■ Task brief ■
Nothing but the lines from the line with "box('middlePurlin', timber, [s" through the end of the data is to be copied, and each is to be copied exactly.

Data for review section start

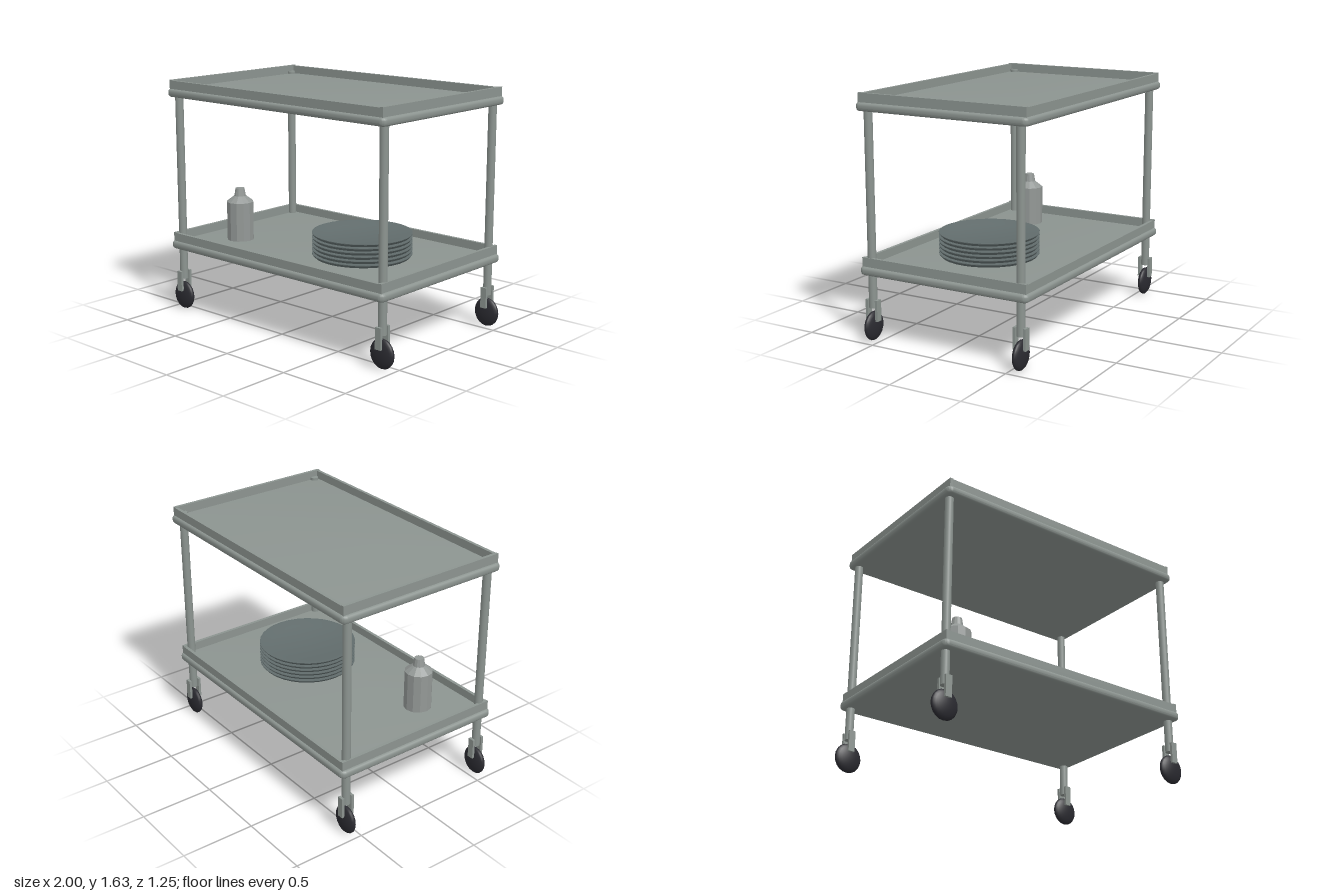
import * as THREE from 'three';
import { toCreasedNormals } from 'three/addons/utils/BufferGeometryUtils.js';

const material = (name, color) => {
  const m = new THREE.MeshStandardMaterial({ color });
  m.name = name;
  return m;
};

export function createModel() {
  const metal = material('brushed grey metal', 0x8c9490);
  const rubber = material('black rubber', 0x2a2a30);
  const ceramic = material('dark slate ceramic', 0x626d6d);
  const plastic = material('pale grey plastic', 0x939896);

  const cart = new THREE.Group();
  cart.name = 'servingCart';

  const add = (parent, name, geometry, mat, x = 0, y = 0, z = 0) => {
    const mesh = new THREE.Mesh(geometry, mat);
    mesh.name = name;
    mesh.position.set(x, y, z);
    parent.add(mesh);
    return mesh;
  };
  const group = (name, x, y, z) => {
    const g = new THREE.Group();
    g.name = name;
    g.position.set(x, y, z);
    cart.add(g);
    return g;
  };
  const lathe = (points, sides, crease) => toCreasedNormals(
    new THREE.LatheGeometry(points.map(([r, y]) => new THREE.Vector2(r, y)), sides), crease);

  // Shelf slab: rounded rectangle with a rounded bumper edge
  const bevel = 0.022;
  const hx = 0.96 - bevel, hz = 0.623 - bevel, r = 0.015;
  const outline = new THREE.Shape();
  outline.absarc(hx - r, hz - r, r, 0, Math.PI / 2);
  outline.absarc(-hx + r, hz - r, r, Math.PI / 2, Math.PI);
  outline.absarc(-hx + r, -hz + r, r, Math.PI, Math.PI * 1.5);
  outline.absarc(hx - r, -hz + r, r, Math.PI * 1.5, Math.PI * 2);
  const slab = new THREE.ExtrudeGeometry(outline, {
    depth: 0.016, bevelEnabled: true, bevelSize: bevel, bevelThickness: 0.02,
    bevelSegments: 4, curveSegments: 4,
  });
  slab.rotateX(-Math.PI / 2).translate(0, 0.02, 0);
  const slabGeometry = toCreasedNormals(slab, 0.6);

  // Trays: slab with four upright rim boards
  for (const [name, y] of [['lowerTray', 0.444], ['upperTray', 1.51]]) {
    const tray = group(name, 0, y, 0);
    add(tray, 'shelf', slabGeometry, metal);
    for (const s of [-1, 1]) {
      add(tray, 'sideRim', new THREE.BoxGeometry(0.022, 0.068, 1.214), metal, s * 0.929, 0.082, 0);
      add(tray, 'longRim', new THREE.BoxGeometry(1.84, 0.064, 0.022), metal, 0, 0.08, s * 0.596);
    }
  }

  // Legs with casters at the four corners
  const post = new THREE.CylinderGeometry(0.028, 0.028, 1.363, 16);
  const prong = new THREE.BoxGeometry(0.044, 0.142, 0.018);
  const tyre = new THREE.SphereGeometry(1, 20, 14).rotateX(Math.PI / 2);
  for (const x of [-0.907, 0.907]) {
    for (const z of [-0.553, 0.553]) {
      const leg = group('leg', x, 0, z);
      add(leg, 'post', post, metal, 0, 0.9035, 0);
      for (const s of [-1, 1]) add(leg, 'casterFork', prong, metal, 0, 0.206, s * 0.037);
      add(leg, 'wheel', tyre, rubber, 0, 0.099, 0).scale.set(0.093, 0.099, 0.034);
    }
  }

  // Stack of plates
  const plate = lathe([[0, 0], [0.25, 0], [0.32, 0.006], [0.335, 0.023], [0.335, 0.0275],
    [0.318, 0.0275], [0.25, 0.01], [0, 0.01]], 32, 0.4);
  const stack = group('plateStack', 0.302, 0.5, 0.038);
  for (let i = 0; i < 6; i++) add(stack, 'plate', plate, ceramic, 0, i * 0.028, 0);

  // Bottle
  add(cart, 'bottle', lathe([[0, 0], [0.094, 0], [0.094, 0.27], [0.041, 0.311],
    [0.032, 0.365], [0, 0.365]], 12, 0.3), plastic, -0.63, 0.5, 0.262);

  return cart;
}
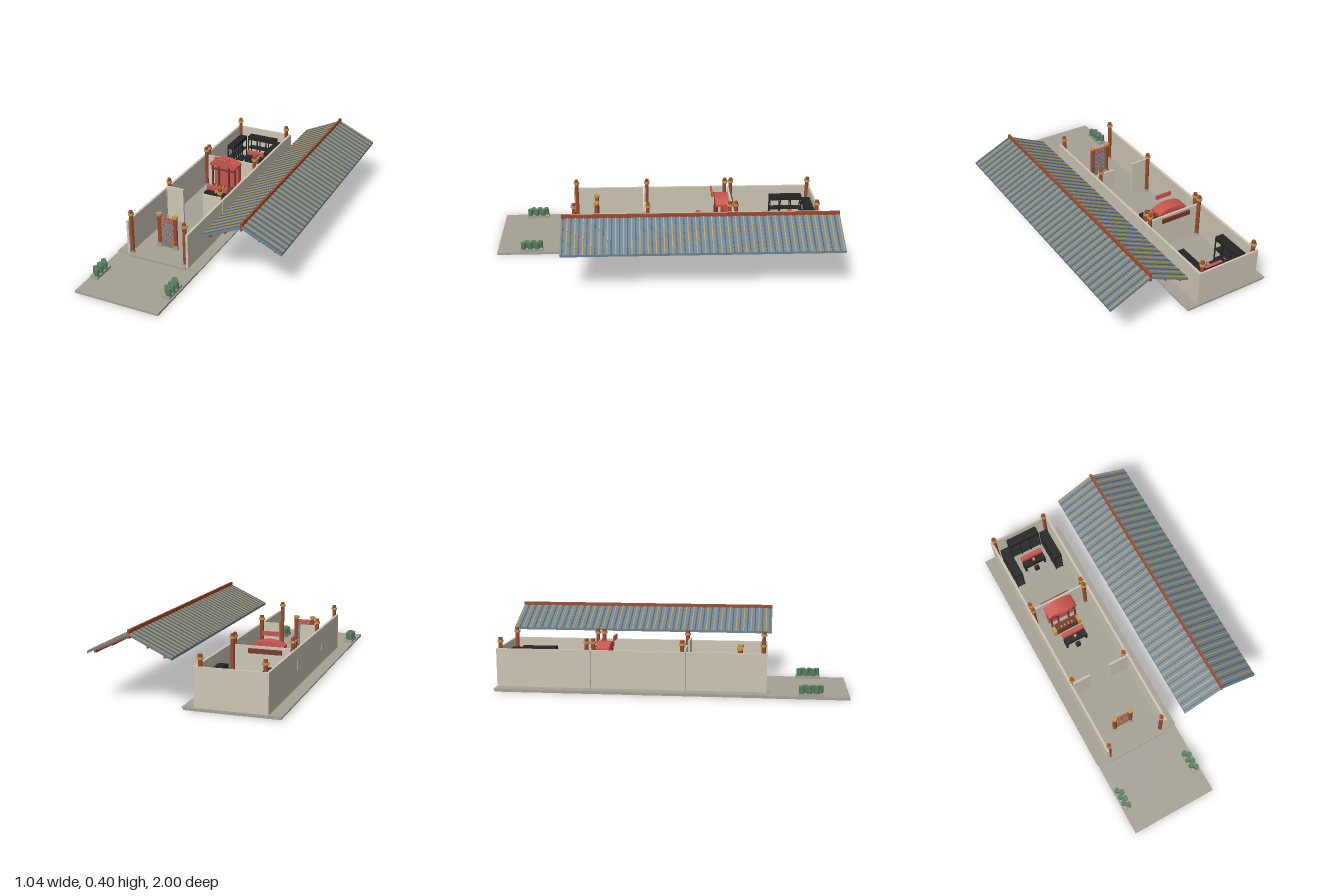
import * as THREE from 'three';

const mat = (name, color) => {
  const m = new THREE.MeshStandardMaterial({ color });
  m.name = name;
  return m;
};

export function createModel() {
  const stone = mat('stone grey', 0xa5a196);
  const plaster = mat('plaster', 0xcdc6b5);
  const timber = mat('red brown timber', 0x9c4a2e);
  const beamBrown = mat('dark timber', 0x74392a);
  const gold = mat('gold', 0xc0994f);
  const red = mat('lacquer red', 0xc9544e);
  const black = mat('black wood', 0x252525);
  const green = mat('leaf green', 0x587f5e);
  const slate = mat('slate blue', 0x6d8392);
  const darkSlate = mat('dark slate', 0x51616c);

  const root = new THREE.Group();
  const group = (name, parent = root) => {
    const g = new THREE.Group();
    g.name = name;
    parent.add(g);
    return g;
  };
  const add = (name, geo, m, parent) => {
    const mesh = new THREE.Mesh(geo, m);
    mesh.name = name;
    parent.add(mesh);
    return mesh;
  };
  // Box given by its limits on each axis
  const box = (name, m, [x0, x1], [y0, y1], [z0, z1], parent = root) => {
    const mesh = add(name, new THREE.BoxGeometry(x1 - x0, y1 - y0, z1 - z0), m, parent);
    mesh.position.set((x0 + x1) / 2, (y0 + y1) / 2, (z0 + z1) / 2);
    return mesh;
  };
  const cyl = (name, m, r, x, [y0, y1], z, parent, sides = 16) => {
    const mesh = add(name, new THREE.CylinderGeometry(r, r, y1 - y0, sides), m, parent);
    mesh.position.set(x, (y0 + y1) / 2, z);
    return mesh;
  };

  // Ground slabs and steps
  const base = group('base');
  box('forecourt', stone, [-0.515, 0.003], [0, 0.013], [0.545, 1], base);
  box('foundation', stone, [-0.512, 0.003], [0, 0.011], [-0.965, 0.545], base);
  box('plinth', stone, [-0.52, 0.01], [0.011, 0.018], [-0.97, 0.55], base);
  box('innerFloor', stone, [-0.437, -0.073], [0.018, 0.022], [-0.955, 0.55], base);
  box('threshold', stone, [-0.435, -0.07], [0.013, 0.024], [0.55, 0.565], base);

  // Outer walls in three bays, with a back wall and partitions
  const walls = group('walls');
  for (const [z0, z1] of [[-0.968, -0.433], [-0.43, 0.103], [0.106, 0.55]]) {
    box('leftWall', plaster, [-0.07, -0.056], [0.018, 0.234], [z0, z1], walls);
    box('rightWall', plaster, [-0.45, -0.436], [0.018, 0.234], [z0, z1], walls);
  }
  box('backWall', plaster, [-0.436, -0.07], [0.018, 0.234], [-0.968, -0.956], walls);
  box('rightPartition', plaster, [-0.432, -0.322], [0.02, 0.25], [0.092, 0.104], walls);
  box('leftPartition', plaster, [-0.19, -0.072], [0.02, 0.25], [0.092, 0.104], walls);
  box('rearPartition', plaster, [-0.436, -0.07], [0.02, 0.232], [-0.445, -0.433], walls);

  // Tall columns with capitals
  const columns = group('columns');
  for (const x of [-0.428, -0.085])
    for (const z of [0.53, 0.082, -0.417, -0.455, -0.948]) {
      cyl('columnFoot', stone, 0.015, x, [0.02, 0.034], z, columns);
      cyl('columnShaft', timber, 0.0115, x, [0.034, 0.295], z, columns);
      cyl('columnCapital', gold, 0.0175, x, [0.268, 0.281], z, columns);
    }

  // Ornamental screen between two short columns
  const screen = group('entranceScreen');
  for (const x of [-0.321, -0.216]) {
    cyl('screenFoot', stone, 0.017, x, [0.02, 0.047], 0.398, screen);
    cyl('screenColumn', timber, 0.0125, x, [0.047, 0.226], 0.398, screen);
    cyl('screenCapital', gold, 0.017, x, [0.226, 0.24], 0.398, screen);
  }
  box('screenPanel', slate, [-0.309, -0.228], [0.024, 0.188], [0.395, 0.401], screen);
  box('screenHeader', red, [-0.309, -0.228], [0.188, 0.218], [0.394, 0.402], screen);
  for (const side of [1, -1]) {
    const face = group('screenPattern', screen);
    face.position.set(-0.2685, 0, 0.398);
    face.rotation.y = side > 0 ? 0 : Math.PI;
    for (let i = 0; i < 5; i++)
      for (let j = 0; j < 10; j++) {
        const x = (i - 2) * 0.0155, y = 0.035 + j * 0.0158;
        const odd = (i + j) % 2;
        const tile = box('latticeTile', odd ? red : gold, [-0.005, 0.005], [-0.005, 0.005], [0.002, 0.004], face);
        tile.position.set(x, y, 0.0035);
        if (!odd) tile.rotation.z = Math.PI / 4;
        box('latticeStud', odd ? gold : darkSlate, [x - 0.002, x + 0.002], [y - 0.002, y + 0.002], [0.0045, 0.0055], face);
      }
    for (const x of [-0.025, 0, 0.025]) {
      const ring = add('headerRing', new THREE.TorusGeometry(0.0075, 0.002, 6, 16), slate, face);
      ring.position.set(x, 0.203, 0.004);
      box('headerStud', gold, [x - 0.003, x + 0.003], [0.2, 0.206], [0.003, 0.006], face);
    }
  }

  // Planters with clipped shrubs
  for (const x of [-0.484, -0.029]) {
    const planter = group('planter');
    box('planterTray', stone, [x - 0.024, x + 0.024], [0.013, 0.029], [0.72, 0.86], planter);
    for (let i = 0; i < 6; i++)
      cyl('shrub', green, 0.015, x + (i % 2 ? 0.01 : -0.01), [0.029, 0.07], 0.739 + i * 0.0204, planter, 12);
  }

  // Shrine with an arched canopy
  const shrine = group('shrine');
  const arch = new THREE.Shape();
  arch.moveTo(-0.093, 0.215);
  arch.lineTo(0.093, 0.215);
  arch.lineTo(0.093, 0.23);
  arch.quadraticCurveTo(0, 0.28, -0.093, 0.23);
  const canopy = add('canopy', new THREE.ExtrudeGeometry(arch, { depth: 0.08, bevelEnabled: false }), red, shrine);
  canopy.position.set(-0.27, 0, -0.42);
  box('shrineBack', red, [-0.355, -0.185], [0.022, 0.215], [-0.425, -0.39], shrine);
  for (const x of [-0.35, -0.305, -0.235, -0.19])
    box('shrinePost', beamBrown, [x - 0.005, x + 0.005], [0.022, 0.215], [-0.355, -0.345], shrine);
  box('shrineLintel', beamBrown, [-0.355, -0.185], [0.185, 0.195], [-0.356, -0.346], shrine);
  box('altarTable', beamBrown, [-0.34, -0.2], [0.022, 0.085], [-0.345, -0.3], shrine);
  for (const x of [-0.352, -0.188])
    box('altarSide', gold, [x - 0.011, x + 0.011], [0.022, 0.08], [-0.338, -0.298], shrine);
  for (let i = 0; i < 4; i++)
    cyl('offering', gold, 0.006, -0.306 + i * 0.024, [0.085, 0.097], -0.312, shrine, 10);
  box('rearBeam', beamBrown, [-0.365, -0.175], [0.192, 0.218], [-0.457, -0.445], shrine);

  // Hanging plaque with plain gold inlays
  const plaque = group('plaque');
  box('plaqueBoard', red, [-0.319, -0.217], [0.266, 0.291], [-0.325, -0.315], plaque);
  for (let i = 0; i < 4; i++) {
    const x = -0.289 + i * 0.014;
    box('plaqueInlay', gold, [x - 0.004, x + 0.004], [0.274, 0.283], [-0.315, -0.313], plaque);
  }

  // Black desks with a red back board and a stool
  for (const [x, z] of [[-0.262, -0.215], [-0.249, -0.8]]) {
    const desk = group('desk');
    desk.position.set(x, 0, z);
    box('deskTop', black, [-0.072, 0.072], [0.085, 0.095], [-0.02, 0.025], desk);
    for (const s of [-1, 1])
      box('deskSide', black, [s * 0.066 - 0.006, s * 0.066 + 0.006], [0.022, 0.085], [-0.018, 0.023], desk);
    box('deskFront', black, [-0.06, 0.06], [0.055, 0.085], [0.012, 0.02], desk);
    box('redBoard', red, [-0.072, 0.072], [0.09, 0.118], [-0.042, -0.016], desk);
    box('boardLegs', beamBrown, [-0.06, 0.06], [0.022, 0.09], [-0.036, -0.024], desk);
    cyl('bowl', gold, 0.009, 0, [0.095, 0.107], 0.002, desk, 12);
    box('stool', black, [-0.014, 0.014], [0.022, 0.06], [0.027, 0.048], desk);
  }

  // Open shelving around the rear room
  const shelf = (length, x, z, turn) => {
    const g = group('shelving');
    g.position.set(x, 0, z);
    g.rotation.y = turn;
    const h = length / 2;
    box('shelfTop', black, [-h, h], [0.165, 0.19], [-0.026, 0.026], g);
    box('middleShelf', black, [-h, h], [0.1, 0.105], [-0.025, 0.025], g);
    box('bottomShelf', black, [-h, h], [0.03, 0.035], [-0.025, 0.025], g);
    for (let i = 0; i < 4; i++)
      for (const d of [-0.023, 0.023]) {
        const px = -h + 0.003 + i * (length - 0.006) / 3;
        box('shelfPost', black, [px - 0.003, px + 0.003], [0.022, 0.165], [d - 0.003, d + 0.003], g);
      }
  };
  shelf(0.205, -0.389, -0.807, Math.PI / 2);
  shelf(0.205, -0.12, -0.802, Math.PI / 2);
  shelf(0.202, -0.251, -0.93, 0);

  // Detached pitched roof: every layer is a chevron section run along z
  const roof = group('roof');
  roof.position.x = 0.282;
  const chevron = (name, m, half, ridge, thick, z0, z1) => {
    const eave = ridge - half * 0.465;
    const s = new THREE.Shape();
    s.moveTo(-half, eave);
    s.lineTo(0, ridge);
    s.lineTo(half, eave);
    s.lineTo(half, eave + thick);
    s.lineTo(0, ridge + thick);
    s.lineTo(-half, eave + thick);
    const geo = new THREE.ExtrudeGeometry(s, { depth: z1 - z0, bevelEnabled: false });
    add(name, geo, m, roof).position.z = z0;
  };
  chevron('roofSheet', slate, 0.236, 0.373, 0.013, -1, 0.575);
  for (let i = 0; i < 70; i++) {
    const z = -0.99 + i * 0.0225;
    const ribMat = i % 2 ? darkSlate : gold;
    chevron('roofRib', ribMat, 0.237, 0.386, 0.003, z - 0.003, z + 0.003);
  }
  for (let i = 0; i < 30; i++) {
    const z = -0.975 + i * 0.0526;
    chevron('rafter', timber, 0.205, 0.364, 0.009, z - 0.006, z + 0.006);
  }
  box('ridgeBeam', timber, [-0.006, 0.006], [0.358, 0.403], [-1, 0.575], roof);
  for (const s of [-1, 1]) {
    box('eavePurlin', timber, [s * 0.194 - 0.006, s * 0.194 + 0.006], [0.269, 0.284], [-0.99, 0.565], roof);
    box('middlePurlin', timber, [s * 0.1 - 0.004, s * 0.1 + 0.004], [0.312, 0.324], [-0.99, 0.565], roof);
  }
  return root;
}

Data for review section end

■ Solution below ■
    box('middlePurlin', timber, [s * 0.1 - 0.004, s * 0.1 + 0.004], [0.312, 0.324], [-0.99, 0.565], roof);
  }
  return root;
}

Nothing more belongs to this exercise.